  •  Ensure that teachers or parent volunteers will be available to remain in the room and to be active participants during the entire event.

One of the hardest situations for visiting authors is when they are expected to give a bang up presentation and maintain class discipline at the same time. I think I can safely say that I'm a 'pro' at doing school presentations - I've been doing school and library presentations, now, for 15+ years.  I've learned during that time how to both read and 'manage' an audience, whether it is composed of restless kindies or rambunctious grade 8s.

Yet even so, there are times when even the best performance techniques, by the most experienced presenters, don't work. Usually it's because the adults in the room are not performing their roles effectively.

It's painfully obvious to the author when teachers consider our sessions to be "break" time.
  It's obvious to the kids too. If they see their teachers talking, grading papers, or working on a lap top during the presentation, they are getting the not-so-subtle message that the author is not worth listening to. No wonder the kids act up.

That puts the author in the difficult situation of having to stop the presentation until order is restored, or calling out misbehaving students. Now, the whole aim of the presentation - making books and literacy fun! - is undermined, and replaced with a squiggly feeling in the pit of the stomach (and not just in the author's!). 

If we work together, though, we can achieve much more positive results. Make sure all the adults who will be present - teachers and parents - know what they will be responsible for. They are expected to: maintain class discipline, focus and stimulate student questions, and model appropriate active listening behavior.  

  •   Make sure there are several copies of the most appropriate titles for your school in the library. 
Your teacher-librarian should show the books to the students ahead of time, and encourage them to take them out since they will be meeting the author. 

  • A 'Countdown to Author Day' over the PA system is also a good way to build excitement (and build number and calendar skills to boot!)

  •   Teachers whose classes are attending the presentation should take the time to familiarize themselves with the author's work in advance

Imagine how the author feels when a teacher comes up to them, after a presentation, and says, "What's your name again? I should probably look up your books."  (Yes, this happens.) Now imagine how much opportunity the kids in that teacher's class have lost. 
Kids dressed up like characters from my books
A mural of Loons Canoing in the office!

  •  Use some of the author's books to do some cross-curricular activities with their class.
Doing research in class? Have students research the author on line. Learning about haiku or punctuation? Read some poetry or the first chapters of a novel and see how it relates to classroom activities. For PE or science lessons, play a game or do a science experiment related to the book. The possibilities are endless. (You will find some lesson ideas related to my books on the Teacher’s Page of my website at 

  •  Encourage kids to develop their own writing skills by writing their own letters of introduction to the author.

To stimulate critical thinking skills, have kids also craft questions which they may ask during the presentation.

Follow up by the presentation by having kids write thank you letters or their own stories or poems (or illustrations of favorite scenes or poems). 
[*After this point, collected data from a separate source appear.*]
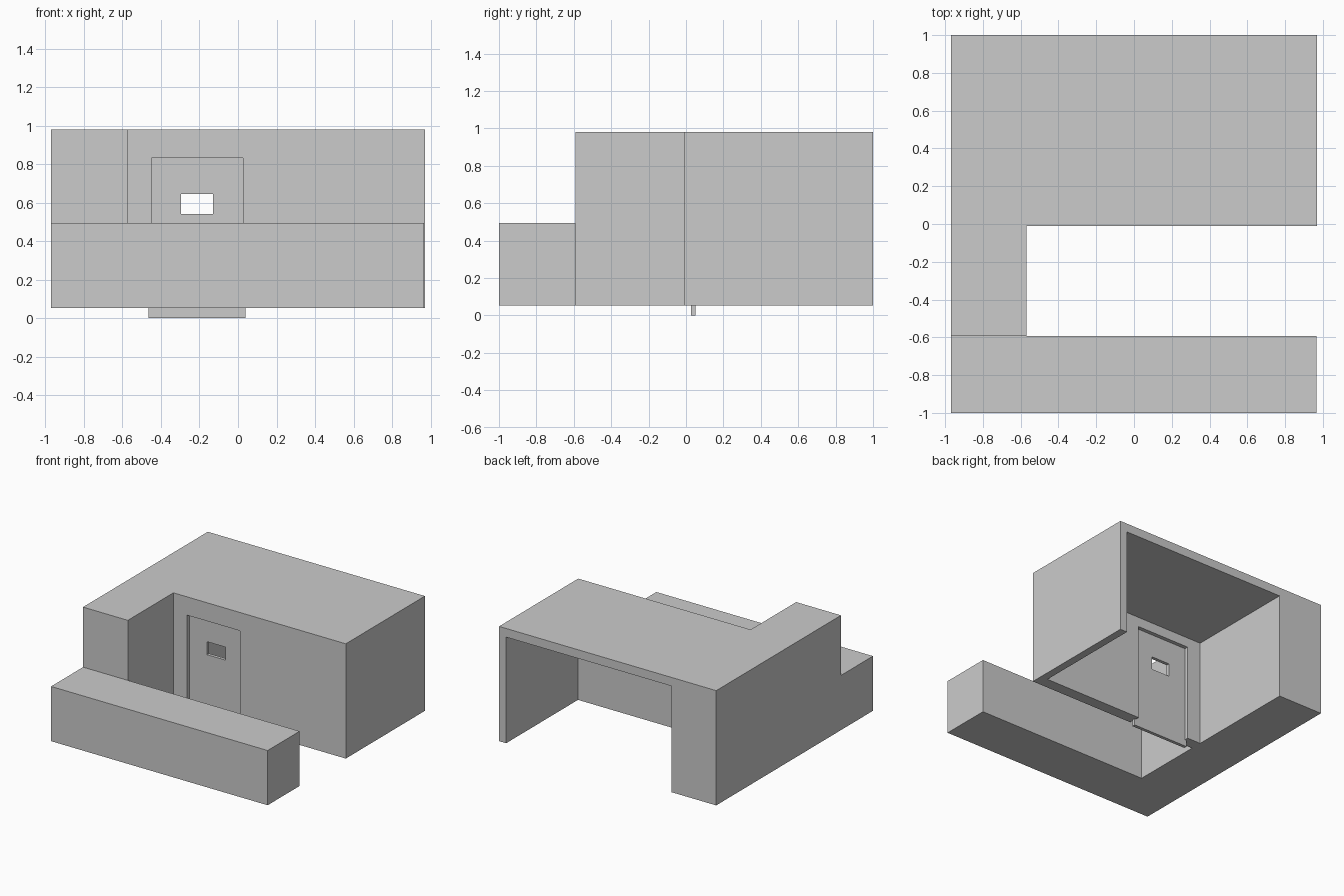
import bpy, bmesh

if "Cube" in bpy.data.objects:
    bpy.data.objects.remove(bpy.data.objects["Cube"])


def prism(name, plan, z0, z1):
    """Extrude a counter-clockwise plan outline from z0 up to z1."""
    bm = bmesh.new()
    base = bm.faces.new([bm.verts.new((x, y, z0)) for x, y in plan])
    top = bmesh.ops.extrude_face_region(bm, geom=[base], use_keep_orig=True)
    verts = [v for v in top["geom"] if isinstance(v, bmesh.types.BMVert)]
    bmesh.ops.translate(bm, verts=verts, vec=(0, 0, z1 - z0))
    bmesh.ops.recalc_face_normals(bm, faces=bm.faces)
    mesh = bpy.data.meshes.new(name)
    bm.to_mesh(mesh)
    bm.free()
    obj = bpy.data.objects.new(name, mesh)
    bpy.context.collection.objects.link(obj)
    return obj


def box(name, x0, x1, y0, y1, z0, z1):
    return prism(name, [(x0, y0), (x1, y0), (x1, y1), (x0, y1)], z0, z1)


def cut(target, name, *bounds):
    """Subtract a box from the target and discard the cutter."""
    cutter = box(name, *bounds)
    cutter.hide_render = True
    mod = target.modifiers.new(name, 'BOOLEAN')
    mod.operation = 'DIFFERENCE'
    mod.solver = 'EXACT'
    mod.object = cutter
    bpy.context.view_layer.objects.active = target
    bpy.ops.object.modifier_apply(modifier=mod.name)
    bpy.data.objects.remove(cutter)


# Building shell: C-shaped plan with main room, side wing and front wall
shell = prism("building_shell", [
    (-0.97, -1.0), (0.965, -1.0), (0.965, -0.592), (-0.57, -0.592),
    (-0.57, -0.01), (0.97, -0.01), (0.97, 1.0), (-0.97, 1.0)], 0.053, 0.98)

# Lower the front wall, hollow the room (open behind and below), cut the doorway
cut(shell, "low_wall_cutter", -1.5, 1.5, -1.5, -0.592, 0.495, 1.5)
cut(shell, "room_cutter", -0.57, 0.907, 0.083, 1.5, -0.5, 0.91)
cut(shell, "doorway_cutter", -0.45, 0.025, -0.2, 0.2, -0.5, 0.832)

# Door slab set in the wall, slightly wider than its opening, with a peep window
door = box("door", -0.465, 0.038, 0.026, 0.052, 0.0, 0.845)
cut(door, "window_cutter", -0.295, -0.13, -0.2, 0.2, 0.54, 0.645)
These can be emailed to me at 

  • Younger kids can get involved by drawing pictures of what they think "the famous author" will look like! 
I've seen some fabulous crafts readied in advance of my visits: Carmen Miranda's fruit hats, choreographed dances to Mama Likes to Mambo, handmade books, rumbling, bumbling bees on springs, welcome banners, board games based on Boredom Blasters and more. 

Kids who engage in exciting, relevant book-related activities ahead of time are the ones who get the most out of my visit. They are more focused during the presentation, ask better questions, and elicit the most enthusiastic, and energized performances from the visiting authors.

Teachers, too enjoy the presentations more and wind up with a great 'hook' to hang other class activities on.  A successful author visit is a win-win for everybody. 


Because: Science!